When “demand” means out of control growth, no.
No, the consequent development gold rush won’t control prices, because it will come to a crashing halt as soon the economic bubble starts to run out of air, and until then it can’t catch up. Land use policy is not the reason we’re short of housing units
And no, it is damaging Seattle. The spiraling cost of living. The tacky fast bucks development, hence the opposition to the city’s panic mode land use initiatives.
“consequent development gold rush won’t control prices, because it will come to a crashing halt as soon the economic bubble starts to run out of air” – why would it halt? This statement is self-contradictory… it will come to a halt only when noone can make money on it. Which pretty much definion means prices going down.
Spiraling cost of living is caused by NOT building. Look at SF.
Texas zoning laws are very lax and housing there is way cheaper. So yes, less regulations would mean higher affordability.
Your comment about light rail is misleading. The coverage of an 30 minute walk zone from light rail station covers more Wallingford than Tukwilla. The Rainier Beach light rail station isn’t inside Rainier Beach neighborhood, just like the ones serving Wallingford aren’t inside Wallingford, but that doesn’t mean these neighborhoods don’t have light rail access.
“Texas zoning laws are very lax and housing there is way cheaper. So yes, less regulations would mean higher affordability.”

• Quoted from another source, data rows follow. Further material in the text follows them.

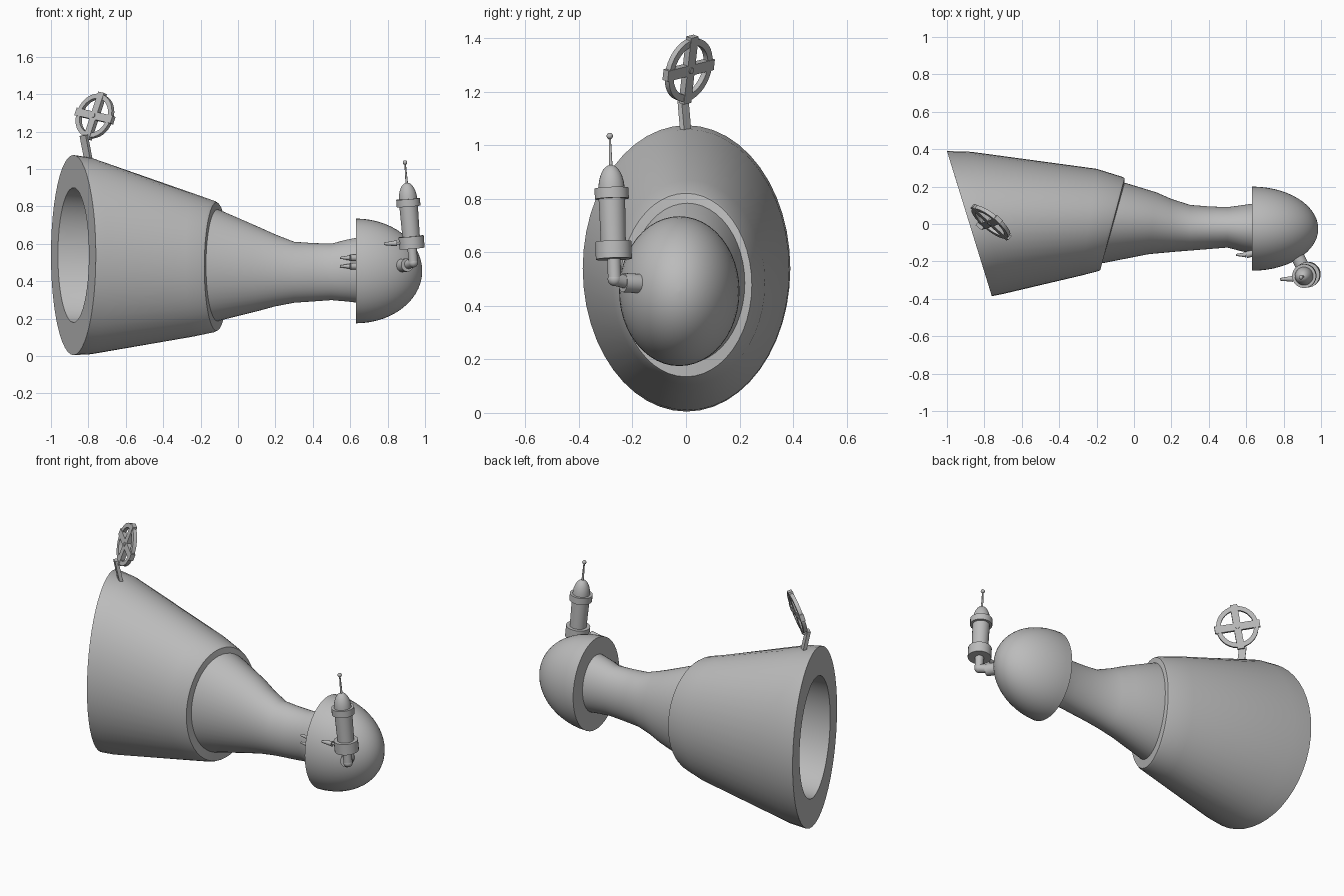
import bpy, bmesh, math
from mathutils import Vector, Matrix

if "Cube" in bpy.data.objects:
    bpy.data.objects.remove(bpy.data.objects["Cube"])

grey = bpy.data.materials.new("mid grey")
grey.diffuse_color = (0.5, 0.5, 0.5, 1)
grey.use_nodes = True
grey.node_tree.nodes["Principled BSDF"].inputs["Base Color"].default_value = grey.diffuse_color


def finish(name, bm, angle=35):
    bmesh.ops.recalc_face_normals(bm, faces=bm.faces[:])
    me = bpy.data.meshes.new(name)
    bm.to_mesh(me)
    bm.free()
    me.materials.append(grey)
    for p in me.polygons:
        p.use_smooth = True
    me.set_sharp_from_angle(angle=math.radians(angle))
    ob = bpy.data.objects.new(name, me)
    bpy.context.collection.objects.link(ob)
    return ob


def loft(name, rings, n=48, closed=False):
    """Skin elliptical rings given as (centre, half-width vector, half-height vector)."""
    bm = bmesh.new()
    loops = []
    for c, u, v in rings:
        c, u, v = Vector(c), Vector(u), Vector(v)
        loops.append([bm.verts.new(c + u * math.cos(a) + v * math.sin(a))
                      for a in (2 * math.pi * i / n for i in range(n))])
    pairs = list(zip(loops, loops[1:]))
    if closed:
        pairs.append((loops[-1], loops[0]))
    else:
        bm.faces.new(loops[0])
        bm.faces.new(loops[-1])
    for a, b in pairs:
        for i in range(n):
            j = (i + 1) % n
            bm.faces.new((a[i], a[j], b[j], b[i]))
    return finish(name, bm)


def ring(x, y, z, wx, wy, h):
    return (x, y, z), (wx, wy, 0), (0, 0, h)


def rod(name, p0, p1, r0, r1=None, n=24):
    p0, p1 = Vector(p0), Vector(p1)
    d = p1 - p0
    m = Matrix.Translation((p0 + p1) / 2) @ d.to_track_quat('Z', 'Y').to_matrix().to_4x4()
    bm = bmesh.new()
    bmesh.ops.create_cone(bm, cap_ends=True, segments=n, radius1=r0,
                          radius2=r0 if r1 is None else r1, depth=d.length, matrix=m)
    return finish(name, bm)


def ball(name, c, r):
    bm = bmesh.new()
    bmesh.ops.create_uvsphere(bm, u_segments=20, v_segments=12, radius=r,
                              matrix=Matrix.Translation(c))
    return finish(name, bm)


def box(name, size, m):
    bm = bmesh.new()
    bmesh.ops.create_cube(bm, size=1, matrix=m @ Matrix.Diagonal((*size, 1)))
    return finish(name, bm)


# Flared bell: outer skin, front lip, then back through the hollow to the rim
loft("bell", [
    ring(-0.88, 0.002, 0.540, -0.12, 0.388, 0.535),
    ring(-0.785, 0.006, 0.535, -0.085, 0.380, 0.525),
    ring(-0.24, 0.010, 0.487, 0.04, 0.285, 0.383),
    ring(-0.13, 0.000, 0.479, 0.065, 0.253, 0.352),
    ring(-0.115, 0.000, 0.478, 0.065, 0.246, 0.343),
    ring(-0.11, 0.000, 0.480, 0.06, 0.205, 0.290),
    ring(-0.30, 0.000, 0.490, 0.02, 0.205, 0.290),
    ring(-0.42, 0.000, 0.515, -0.02, 0.250, 0.340),
    ring(-0.88, 0.002, 0.540, -0.083, 0.268, 0.360),
], closed=True)

# Waisted neck
loft("neck", [
    ring(-0.17, 0.005, 0.485, 0.065, 0.225, 0.315),
    ring(-0.10, 0.005, 0.485, 0.06, 0.213, 0.296),
    ring(0.10, 0.004, 0.467, 0.02, 0.165, 0.228),
    ring(0.20, -0.008, 0.458, 0.0, 0.142, 0.192),
    ring(0.30, -0.020, 0.448, 0.0, 0.122, 0.163),
    ring(0.40, -0.020, 0.448, 0.0, 0.114, 0.156),
    ring(0.50, -0.018, 0.450, 0.0, 0.108, 0.151),
    ring(0.58, -0.023, 0.457, 0.0, 0.124, 0.165),
    ring(0.65, -0.025, 0.460, 0.0, 0.136, 0.176),
])

# Nose dome with flat back
dome = []
for i in range(15):
    a = math.radians(89 * i / 14)
    k = math.cos(a)
    dome.append(ring(0.63 + 0.355 * math.sin(a), -0.025, 0.455, 0, 0.225 * k, 0.28 * k))
loft("nose_dome", dome)

# Small pins behind the dome
for i, z in enumerate((0.525, 0.48)):
    rod(f"neck_pin_{i}", (0.60, -0.165, z), (0.545, -0.165, z), 0.014, 0.005, 12)
    rod(f"neck_pin_base_{i}", (0.64, -0.155, z), (0.60, -0.165, z), 0.018, 0.018, 12)

# Turret: stacked parts along a slightly tilted axis
low, high = Vector((0.937, -0.267, 0.50)), Vector((0.893, -0.285, 1.035))


def at(z):
    return low.lerp(high, (z - low.z) / (high.z - low.z))


for name, z0, z1, r0, r1 in (
        ("turret_stem", 0.495, 0.58, 0.025, 0.025),
        ("turret_base_collar", 0.575, 0.64, 0.068, 0.068),
        ("turret_barrel", 0.63, 0.81, 0.047, 0.050),
        ("turret_top_collar", 0.80, 0.84, 0.064, 0.064),
        ("turret_aerial", 0.91, 1.03, 0.007, 0.004)):
    rod(name, at(z0), at(z1), r0, r1)
cap = []
axis = (high - low).normalized()
ux = Vector((0, 1, 0)).cross(axis).normalized()
uy = axis.cross(ux)
for i in range(9):
    a = math.radians(87 * i / 8)
    r = 0.049 * math.cos(a)
    cap.append((at(0.835 + 0.092 * math.sin(a)), ux * r, uy * r))
loft("turret_cap", cap, 24)
ball("aerial_tip", high, 0.012)

# Elbow and socket joining the turret to the dome
ball("elbow_joint", low, 0.026)
rod("elbow_arm", low, (0.895, -0.205, 0.485), 0.025)
rod("elbow_socket", (0.905, -0.235, 0.487), (0.865, -0.155, 0.482), 0.036)

# Pointed nozzle on the turret collar
rod("nozzle_stem", (0.885, -0.29, 0.605), (0.845, -0.293, 0.603), 0.007, None, 12)
rod("nozzle_tip", (0.85, -0.293, 0.603), (0.78, -0.296, 0.600), 0.016, 0.007, 12)

# Ring sight on top: tilted hoop with crossed bars
n = Vector((0.60, 0.74, -0.28)).normalized()
side = Vector((0, 0, 1)).cross(n).normalized()
up = n.cross(side)
c = Vector((-0.765, 0.01, 1.283))
hoop = [(c + n * d, side * r, up * r)
        for r, d in ((0.122, -0.011), (0.122, 0.011), (0.096, 0.011), (0.096, -0.011))]
loft("sight_hoop", hoop, 32, closed=True)
frame = Matrix.Translation(c) @ Matrix((side, up, n)).transposed().to_4x4()
for i, deg in enumerate((10, 100)):
    box(f"sight_bar_{i}", (0.262, 0.042, 0.026),
        frame @ Matrix.Rotation(math.radians(deg), 4, 'Z'))
rod("sight_hub", c - n * 0.017, c + n * 0.017, 0.012, None, 16)

# Sight post, a flat strip
p0, p1 = Vector((-0.798, 0.0, 1.04)), Vector((-0.825, -0.012, 1.18))
w = (p1 - p0).normalized()
s = (side - w * side.dot(w)).normalized()
box("sight_post", (0.042, 0.02, (p1 - p0).length),
    Matrix.Translation((p0 + p1) / 2) @ Matrix((s, w.cross(s), w)).transposed().to_4x4())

And yet cities like Houston are Sprawlsville regardless. Go figure. Fact is, you could virtually eliminate zoning in Seattle tomorrow all across the city and it wouldn’t do a damn thing for affordability in desirable neighborhoods.
The problem isn’t about desirable neighborhoods only. The problem with Seattle is there are just not enough housing period, and strong regulation is a key reason.
But yeah, to put affordable housing in desirable neighborhoods, you need regulation in the opposite direction of the current one. You need to force high density into desirable neighborhoods as opposed to just let free market do it.
If it’s more affordable housing you want, the city and non-profits would be able to build far more of it in less expensive, less desirable neighborhoods. Not to mention that the cost of living is less in those areas. No amount of top-down, government-forced density will change that reality.
Of course government force can work. How else did Tokyo suppress housing price growth?
Our problem isn’t even that. Our problem right now is government force actively act in the special interest of existing single-family house owners to prevent density.
Actually, to see how density provides affordable housing you should look no further than south of DT Bellevue. Superimpose Redfin and the zoning map, and you can see a thin strip of multi-family that has condos, those seem pretty expensive! Seems like density doesn’t do any good for affordability, right? Until you look just outside of this band, into single family zoned areas like 5 blocks away, where houses are $1.5M-3M; despite there being way more single-family-zoned land than multi-family. Which would be obvious who thinks for about 5 minutes… developers would build whatever makes them money (yet, most of the money would still be pocketed by the land owner because the land price would rise accordingly). No matter how expensive you try to make a highrise (and those condos are not even highrises, they are like 3-story buildings IIRC), a few single family houses on the same lot will by definition be much, much more expensive. Same demand, much lower supply.
The free market won’t find best solution for all. We need a government to design zoning to avoid the tragedy of the commons.
This is a vacuous statement. It’s like saying ” We need a government to design anti-trust laws to avoid the tragedy of the commons.” while arguing the monopolies should be allowed to thrive and perhaps wield private armies. A technically correct statement that has nothing to do with a matter at hand.